Saved data entries
....................

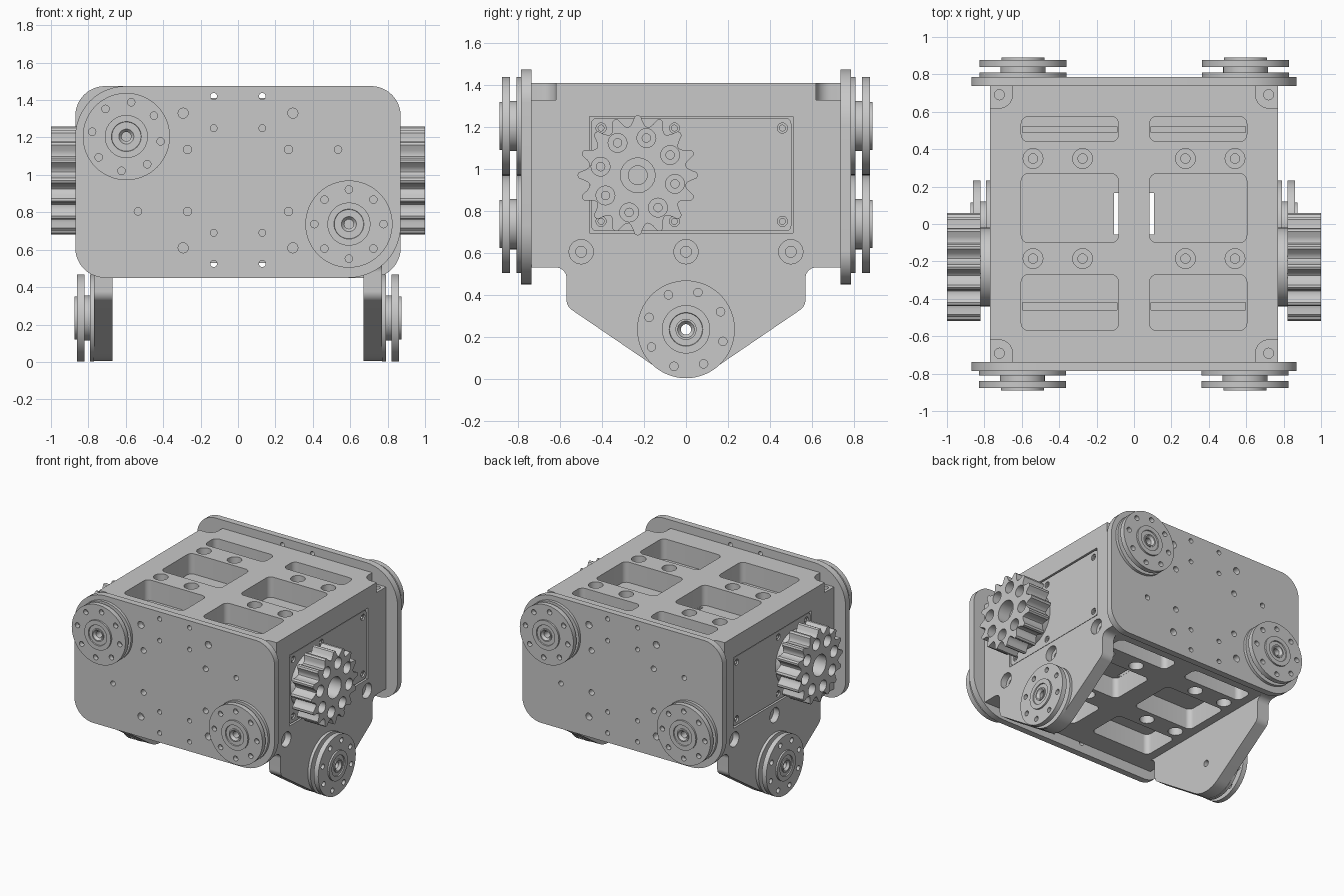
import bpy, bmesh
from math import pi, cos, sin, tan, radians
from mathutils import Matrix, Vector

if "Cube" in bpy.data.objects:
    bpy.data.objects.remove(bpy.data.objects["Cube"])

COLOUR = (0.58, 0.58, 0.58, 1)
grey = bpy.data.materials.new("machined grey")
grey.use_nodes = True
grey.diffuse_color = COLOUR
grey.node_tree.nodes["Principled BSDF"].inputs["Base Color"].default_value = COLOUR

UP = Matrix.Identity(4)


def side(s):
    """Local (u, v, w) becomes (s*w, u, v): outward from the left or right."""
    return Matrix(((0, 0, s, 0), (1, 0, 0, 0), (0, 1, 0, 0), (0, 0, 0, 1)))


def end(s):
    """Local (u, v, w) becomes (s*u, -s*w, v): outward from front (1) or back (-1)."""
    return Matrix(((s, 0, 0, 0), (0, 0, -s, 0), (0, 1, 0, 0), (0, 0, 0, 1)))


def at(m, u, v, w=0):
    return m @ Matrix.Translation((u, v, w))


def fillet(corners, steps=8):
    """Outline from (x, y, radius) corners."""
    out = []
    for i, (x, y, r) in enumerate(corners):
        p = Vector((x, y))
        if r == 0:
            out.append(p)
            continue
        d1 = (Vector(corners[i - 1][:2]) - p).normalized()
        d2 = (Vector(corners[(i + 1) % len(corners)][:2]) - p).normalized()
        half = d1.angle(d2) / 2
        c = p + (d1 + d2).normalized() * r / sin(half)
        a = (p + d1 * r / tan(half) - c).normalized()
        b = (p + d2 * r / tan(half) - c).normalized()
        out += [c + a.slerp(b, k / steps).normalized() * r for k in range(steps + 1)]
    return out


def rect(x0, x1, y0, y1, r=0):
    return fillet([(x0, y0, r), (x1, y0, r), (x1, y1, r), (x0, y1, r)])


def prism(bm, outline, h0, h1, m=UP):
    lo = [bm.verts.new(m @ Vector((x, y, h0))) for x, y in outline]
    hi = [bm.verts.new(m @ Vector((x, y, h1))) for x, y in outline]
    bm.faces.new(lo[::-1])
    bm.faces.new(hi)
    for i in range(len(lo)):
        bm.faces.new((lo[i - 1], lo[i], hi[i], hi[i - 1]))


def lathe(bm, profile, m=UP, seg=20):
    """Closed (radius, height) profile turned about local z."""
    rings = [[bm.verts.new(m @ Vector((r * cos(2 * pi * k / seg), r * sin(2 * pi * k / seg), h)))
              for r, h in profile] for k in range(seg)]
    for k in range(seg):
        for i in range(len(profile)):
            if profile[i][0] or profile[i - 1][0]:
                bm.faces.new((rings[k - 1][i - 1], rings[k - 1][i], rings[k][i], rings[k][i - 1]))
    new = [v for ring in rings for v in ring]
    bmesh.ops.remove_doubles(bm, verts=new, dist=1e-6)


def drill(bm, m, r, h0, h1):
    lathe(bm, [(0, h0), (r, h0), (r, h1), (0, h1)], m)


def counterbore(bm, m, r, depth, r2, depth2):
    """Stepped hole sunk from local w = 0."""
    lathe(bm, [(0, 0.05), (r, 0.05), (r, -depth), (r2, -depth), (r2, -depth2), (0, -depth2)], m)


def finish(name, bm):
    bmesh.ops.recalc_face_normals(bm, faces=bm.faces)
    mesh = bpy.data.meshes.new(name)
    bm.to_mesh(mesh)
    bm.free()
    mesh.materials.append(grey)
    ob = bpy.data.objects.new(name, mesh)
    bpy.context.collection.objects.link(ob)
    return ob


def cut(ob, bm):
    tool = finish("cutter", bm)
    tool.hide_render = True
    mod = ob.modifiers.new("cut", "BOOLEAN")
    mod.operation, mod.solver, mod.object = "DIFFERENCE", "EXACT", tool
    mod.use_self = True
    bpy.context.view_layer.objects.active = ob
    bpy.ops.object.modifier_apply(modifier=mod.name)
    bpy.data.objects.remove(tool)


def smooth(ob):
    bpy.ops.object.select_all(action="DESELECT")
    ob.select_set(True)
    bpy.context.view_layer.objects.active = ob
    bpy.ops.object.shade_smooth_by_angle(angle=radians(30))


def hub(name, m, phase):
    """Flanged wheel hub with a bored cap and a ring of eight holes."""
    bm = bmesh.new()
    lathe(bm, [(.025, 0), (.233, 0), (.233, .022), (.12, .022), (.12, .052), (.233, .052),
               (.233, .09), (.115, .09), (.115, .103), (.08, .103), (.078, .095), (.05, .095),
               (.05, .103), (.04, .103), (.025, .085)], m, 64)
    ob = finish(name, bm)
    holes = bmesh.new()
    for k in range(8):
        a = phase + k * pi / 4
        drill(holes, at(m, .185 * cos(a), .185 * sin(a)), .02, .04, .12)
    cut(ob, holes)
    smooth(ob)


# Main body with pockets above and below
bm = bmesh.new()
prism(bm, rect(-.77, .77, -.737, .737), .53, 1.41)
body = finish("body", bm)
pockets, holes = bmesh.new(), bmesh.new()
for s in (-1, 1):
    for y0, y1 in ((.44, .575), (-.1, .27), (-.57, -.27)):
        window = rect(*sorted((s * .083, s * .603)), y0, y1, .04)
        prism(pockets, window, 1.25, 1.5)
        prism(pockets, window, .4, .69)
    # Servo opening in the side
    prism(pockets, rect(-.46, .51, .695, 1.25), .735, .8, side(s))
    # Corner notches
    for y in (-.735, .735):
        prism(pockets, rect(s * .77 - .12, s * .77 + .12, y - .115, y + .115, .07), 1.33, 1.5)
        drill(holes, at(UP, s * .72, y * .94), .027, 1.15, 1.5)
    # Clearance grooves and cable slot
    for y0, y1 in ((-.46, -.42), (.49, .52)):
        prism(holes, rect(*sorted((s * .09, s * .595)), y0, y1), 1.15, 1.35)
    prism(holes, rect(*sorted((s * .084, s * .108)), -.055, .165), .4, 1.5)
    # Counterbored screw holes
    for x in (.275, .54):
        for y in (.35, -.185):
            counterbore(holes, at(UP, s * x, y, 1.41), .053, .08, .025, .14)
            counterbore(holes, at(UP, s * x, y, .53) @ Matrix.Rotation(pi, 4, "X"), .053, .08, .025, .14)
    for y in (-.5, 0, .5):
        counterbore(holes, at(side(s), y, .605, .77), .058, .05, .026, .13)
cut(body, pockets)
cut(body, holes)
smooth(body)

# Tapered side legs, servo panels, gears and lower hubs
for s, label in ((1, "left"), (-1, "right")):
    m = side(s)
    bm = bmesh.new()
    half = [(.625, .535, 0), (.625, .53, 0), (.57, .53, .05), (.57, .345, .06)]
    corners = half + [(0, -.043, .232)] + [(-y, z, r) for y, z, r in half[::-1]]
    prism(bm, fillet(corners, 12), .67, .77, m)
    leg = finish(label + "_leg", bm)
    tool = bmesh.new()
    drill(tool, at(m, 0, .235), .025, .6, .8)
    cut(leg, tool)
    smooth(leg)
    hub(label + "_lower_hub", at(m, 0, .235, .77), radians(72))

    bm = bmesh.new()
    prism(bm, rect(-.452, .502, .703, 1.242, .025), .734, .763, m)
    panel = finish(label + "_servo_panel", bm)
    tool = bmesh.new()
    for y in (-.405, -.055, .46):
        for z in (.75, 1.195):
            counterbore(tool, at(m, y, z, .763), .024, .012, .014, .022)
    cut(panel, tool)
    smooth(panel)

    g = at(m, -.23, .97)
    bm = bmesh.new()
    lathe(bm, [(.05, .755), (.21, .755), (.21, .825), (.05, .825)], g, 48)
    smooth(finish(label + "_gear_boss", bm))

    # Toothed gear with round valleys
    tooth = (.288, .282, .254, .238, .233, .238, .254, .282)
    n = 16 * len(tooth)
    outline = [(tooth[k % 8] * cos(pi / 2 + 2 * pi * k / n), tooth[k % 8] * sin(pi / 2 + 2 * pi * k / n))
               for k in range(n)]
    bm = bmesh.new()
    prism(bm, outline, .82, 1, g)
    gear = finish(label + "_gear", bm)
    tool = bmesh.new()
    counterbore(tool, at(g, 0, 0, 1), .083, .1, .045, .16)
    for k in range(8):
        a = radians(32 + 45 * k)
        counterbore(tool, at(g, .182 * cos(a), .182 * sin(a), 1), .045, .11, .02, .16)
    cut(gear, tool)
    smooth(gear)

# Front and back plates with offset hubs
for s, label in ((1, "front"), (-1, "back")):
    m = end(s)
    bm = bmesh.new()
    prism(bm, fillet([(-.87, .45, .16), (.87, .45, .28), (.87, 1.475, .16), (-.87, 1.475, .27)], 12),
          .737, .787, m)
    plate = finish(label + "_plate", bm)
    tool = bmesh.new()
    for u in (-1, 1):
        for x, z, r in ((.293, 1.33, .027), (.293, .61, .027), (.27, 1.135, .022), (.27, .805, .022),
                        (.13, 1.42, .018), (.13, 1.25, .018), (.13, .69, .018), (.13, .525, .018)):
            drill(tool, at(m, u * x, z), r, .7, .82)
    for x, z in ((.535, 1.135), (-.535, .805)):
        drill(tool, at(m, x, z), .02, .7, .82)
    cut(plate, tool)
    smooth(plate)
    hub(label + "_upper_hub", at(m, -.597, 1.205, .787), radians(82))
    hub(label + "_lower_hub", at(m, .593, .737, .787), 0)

....................

WORK TASK >> Starting from the records above, filter out all lines except those containing the word "finish".

ANSWER TO THIS EXERCISE >>
def finish(name, bm):
    tool = finish("cutter", bm)
    ob = finish(name, bm)
body = finish("body", bm)
    leg = finish(label + "_leg", bm)
    panel = finish(label + "_servo_panel", bm)
    smooth(finish(label + "_gear_boss", bm))
    gear = finish(label + "_gear", bm)
    plate = finish(label + "_plate", bm)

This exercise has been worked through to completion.